BEIRUT/ISTANBUL/BUDAPEST/BELGRADE (Reuters) - Would-be migrants hoping to flee war in the Middle East are using Facebook as their compass for finding the people smugglers they hope will get them to a better life in Europe.
The U.S.-based website and other social media that were once used to help mobilise the “Arab Spring” uprisings now host information services for those escaping the Syrian civil war and other conflicts in the region.
There refugees can find much of what they need to know, right down to the prices, fees, bribes they will have to pay on a journey fraught with dangers ranging from drowning at sea to suffocating in a lorry.
On top of this, messaging apps such as WhatsApp and Viber help them en route to contact smugglers, friends and families alike while Internet mapping ensures they don’t get lost.
In Facebook groups set up in Arabic, users post phone numbers of contacts they say can take refugees from the Turkish coast to nearby Greek islands or even further into Europe, a continent struggling to cope with the migration crisis.
For those seeking a boat ride to Greece, details on where best to cross the Serbian-Hungarian border, or the price for being smuggled all the way from Turkey to Germany, users of these groups appear to offer many of the answers.
An ad posted this week offered a late availability seat in rubber dinghy departing from the Turkish seaside city of Izmir, one of the main points of departure for Syrian refugees trying to reach Greece. The price: $1,200.
“The trip is tomorrow, 100 percent, for sure,” it said. “They’ll give you a free life jacket.” Another post offered places on a more comfortable “tourist yacht” at 2,500 euros ($2,800).
Facebook guides refugees before they even leave Syria, said Muhammed Salih Ali, head of the Izmir-based Association for Solidarity With Syrian Refugees.
Many are told on Facebook pages to make their way to the Izmir district of Basmane, the informal headquarters in Turkey for traffickers and those hoping to make the passage.
“They are able to make contact on Facebook with intermediaries. Once they are in Basmane, they can also spend three or five days at hotels and investigate their options. They speak with others about which smuggler is more affordable or has a reputation for safety,” he said in an interview.

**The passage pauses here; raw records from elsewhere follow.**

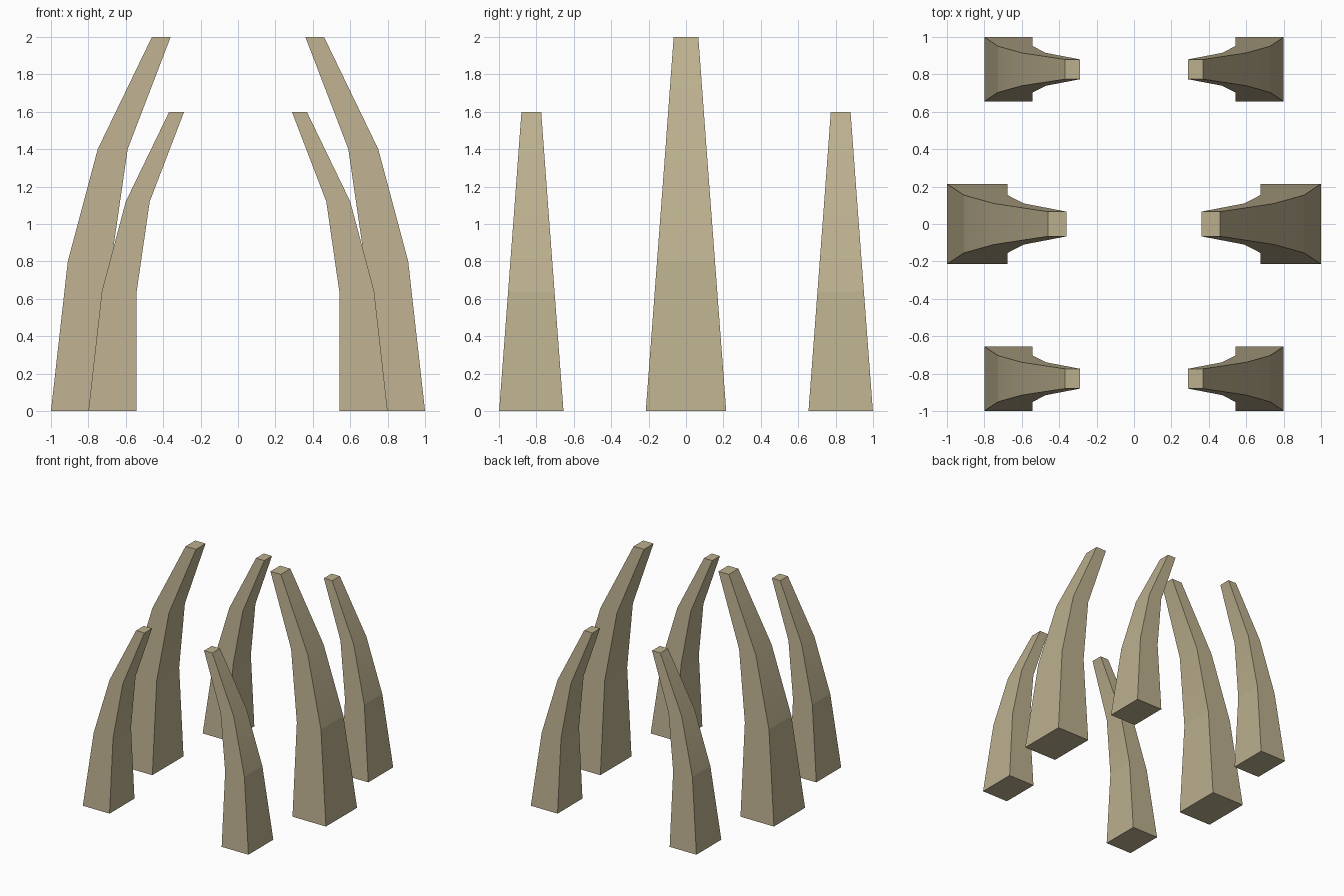
import bpy, bmesh

cube = bpy.data.objects.get("Cube")
if cube:
    bpy.data.objects.remove(cube, do_unlink=True)

bone = bpy.data.materials.new("bone_tan")
bone.use_nodes = True
bone.diffuse_color = (0.50, 0.43, 0.27, 1)
bone.node_tree.nodes["Principled BSDF"].inputs["Base Color"].default_value = bone.diffuse_color

# Claw profile: height, outer x, inner x, half depth
PROFILE = [(0, 1.0, 0.677, 0.215), (0.8, 0.91, 0.677, 0.155),
           (1.4, 0.75, 0.59, 0.11), (2.0, 0.46, 0.36, 0.066)]


def make_claw(name, side, y, size):
    """Square tapered claw that curves in towards the centre."""
    bm = bmesh.new()
    rings = []
    for z, outer, inner, d in PROFILE:
        corners = [(outer, -d), (outer, d), (inner, d), (inner, -d)]
        rings.append([bm.verts.new((side * size * cx, y + size * cy, size * z))
                      for cx, cy in corners])
    for low, high in zip(rings, rings[1:]):
        for i in range(4):
            j = (i + 1) % 4
            bm.faces.new((low[i], low[j], high[j], high[i]))
    bm.faces.new(rings[0])
    bm.faces.new(rings[-1])
    bmesh.ops.recalc_face_normals(bm, faces=bm.faces)

    # Only the upper bend is shaded smoothly; all other edges stay crisp
    for face in bm.faces:
        face.smooth = True
    upper_bend = set(rings[2])
    for edge in bm.edges:
        edge.smooth = set(edge.verts) <= upper_bend

    mesh = bpy.data.meshes.new(name)
    bm.to_mesh(mesh)
    bm.free()
    mesh.materials.append(bone)
    claw = bpy.data.objects.new(name, mesh)
    bpy.context.scene.collection.objects.link(claw)


# Three mirrored pairs, the middle pair being the tallest
for row, y, size in (("front", -0.827, 0.8), ("middle", 0, 1), ("back", 0.827, 0.8)):
    for label, side in (("left", 1), ("right", -1)):
        make_claw(f"{row}_{label}_claw", side, y, size)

Social media have played a crucial role throughout the turmoil that has gripped the Arab world since 2011.
It helped activists to mobilise protests against their rulers in countries such as Egypt, Libya and Syria itself at the start of the Arab Spring, and then became a means for citizens to report on the violence that followed.

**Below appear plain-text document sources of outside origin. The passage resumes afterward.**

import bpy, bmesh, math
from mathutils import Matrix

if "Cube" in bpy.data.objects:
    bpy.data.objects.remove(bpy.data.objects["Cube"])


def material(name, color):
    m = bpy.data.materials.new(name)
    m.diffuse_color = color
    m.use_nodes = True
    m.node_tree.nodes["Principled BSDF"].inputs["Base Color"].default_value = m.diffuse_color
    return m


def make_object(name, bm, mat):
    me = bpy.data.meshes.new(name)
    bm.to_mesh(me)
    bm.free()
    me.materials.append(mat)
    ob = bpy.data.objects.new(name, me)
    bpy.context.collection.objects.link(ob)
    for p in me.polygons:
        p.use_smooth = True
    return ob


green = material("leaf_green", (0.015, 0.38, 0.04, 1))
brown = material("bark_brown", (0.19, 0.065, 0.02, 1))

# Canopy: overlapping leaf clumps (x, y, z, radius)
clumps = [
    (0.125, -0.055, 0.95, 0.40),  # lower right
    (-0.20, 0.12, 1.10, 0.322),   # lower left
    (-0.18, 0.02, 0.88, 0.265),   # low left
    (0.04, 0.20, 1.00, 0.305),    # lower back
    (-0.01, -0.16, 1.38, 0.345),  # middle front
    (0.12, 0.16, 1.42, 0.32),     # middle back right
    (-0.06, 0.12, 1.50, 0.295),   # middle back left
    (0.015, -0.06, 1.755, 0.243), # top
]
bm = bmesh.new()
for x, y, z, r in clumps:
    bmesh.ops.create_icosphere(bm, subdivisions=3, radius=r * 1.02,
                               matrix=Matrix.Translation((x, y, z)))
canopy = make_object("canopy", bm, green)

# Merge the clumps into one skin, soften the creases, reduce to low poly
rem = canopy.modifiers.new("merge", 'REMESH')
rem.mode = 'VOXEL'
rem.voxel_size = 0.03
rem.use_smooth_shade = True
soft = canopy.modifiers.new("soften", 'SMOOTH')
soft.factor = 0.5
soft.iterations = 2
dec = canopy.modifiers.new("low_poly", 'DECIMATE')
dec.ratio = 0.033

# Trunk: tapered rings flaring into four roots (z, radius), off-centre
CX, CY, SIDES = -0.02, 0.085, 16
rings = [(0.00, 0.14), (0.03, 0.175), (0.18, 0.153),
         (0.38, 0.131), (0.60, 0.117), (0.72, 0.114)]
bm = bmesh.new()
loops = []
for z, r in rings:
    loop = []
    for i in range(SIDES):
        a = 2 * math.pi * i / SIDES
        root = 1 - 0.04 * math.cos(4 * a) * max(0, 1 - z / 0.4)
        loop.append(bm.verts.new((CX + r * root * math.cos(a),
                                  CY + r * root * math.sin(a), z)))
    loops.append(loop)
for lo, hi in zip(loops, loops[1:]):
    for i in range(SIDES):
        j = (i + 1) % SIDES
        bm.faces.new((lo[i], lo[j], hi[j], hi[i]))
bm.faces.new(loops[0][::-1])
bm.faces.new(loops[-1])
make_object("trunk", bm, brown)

It remains an important organising tool, and a practical aid for those travelling to and then through the European Union’s 26 “Schengen area” states, which have scrapped border controls between each other, as they head north for countries such as Germany and Sweden where they hope help is at hand.

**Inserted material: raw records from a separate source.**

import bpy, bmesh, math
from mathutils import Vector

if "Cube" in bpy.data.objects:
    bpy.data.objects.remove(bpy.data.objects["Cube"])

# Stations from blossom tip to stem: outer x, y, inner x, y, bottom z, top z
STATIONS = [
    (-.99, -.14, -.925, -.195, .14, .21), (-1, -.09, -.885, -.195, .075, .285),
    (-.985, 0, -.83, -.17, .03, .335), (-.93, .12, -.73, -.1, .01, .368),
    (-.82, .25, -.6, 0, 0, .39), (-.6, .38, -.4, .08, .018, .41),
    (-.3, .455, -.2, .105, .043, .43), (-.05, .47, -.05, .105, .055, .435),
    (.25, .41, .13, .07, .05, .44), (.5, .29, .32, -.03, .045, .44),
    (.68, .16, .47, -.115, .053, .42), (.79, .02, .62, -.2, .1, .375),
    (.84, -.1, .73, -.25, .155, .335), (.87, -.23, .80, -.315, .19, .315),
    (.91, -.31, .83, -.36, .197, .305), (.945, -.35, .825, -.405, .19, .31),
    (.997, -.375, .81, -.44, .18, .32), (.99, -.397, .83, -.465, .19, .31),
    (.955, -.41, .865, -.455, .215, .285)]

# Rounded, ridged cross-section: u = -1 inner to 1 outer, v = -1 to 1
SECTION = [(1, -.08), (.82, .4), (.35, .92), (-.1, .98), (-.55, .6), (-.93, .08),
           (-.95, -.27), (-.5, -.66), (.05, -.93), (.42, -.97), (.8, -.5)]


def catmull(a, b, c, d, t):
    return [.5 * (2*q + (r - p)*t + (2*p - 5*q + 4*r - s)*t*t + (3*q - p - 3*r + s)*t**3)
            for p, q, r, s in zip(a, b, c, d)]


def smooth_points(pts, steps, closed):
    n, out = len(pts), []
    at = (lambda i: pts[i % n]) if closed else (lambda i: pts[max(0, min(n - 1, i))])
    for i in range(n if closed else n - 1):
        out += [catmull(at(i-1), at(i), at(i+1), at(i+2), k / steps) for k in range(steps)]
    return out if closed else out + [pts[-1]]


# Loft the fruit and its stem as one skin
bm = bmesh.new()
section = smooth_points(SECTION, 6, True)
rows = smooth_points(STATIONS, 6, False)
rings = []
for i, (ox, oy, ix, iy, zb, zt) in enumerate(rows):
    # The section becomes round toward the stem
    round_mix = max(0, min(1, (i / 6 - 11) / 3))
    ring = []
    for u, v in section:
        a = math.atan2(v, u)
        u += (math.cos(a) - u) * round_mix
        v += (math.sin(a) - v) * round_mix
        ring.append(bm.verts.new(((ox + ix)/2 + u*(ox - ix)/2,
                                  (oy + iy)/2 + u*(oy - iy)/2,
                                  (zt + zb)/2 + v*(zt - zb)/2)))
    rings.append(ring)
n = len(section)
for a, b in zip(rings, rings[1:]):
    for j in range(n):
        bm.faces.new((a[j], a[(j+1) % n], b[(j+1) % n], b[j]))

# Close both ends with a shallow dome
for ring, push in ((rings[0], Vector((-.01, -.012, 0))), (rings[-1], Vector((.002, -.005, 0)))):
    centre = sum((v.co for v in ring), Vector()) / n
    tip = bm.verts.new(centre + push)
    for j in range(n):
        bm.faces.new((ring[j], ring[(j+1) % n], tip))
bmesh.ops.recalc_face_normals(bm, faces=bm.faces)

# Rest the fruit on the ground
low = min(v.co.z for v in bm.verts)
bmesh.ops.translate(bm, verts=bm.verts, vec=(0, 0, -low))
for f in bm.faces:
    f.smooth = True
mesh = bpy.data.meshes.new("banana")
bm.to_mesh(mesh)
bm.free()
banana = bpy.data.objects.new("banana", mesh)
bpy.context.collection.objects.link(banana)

“We use our smart phones primarily, to have a GPS signal so we don’t get lost,” said a Syrian refugee who gave his name as Ahmad at a Budapest railway station, where he was camping last week with hundreds more refugees.
“We use social media, including WhatsApp, Viber or Facebook to communicate with people we know. If they are already in western Europe, they send information back to us to help us navigate the route,” he said. “That includes contact information for smugglers sometimes, as well as things to watch out for.”
With Turkey hosting about 1.9 million Syrian refugees fleeing a war that shows no sign of abating, many more people are heading all the time to the EU via neighbouring Greece.
The U.N. refugee agency has registered more than 4 million Syrian refugees across the Middle East, with another 7 million driven from their homes inside the country by the war in which an estimated 250,000 people have been killed.
Facebook users also exchange the latest news coverage from Europe on the crisis, including one story about German football fans unfurling banners welcoming refugees. Another article covered Hungary’s efforts to reinforce its border with Serbia to slow the flow of humanity.
A trip all the way from Istanbul to Germany costs 6,000 euros, according to one advert on Facebook.
“Turkey, then Greece, then Macedonia, then Serbia, then Hungary, arriving at Germany. You only have to walk for one hour, and then cross the river, with the rest by car to Germany,” it said.
One user uploaded a video purporting to show a group of men wearing lifejackets celebrating as they arrived in a boat on the Greek island of Lesbos. A caption with the video offered two phone numbers for future customers.
Some refugees make the entire journey from Syria using one agent. Hafez, a 31-year-old refugee from Damascus, said he had found his via social networks.
“We got information about agencies, prices, fees, bribes, phones - all logistical details,” he told Reuters in an interview in Belgrade.
“We also used Google Maps extensively as people who are crossing to Hungary are sending us waypoints and coordinates. For the moment there are two good spots on the border and one which is potentially problematic,” he said, pointing to his smartphone.
“It took me three months to make a decision to leave Syria. Mainly it was hopelessness and despair after years of war and killing that prompted me to leave.”
(This story has been refiled to change paragraph 1 reference to “migrants” from “refugees”)
Additional reporting by Tom Perry and Mariam Karouny in Beirut; Writing by Tom Perry; editing by David Stamp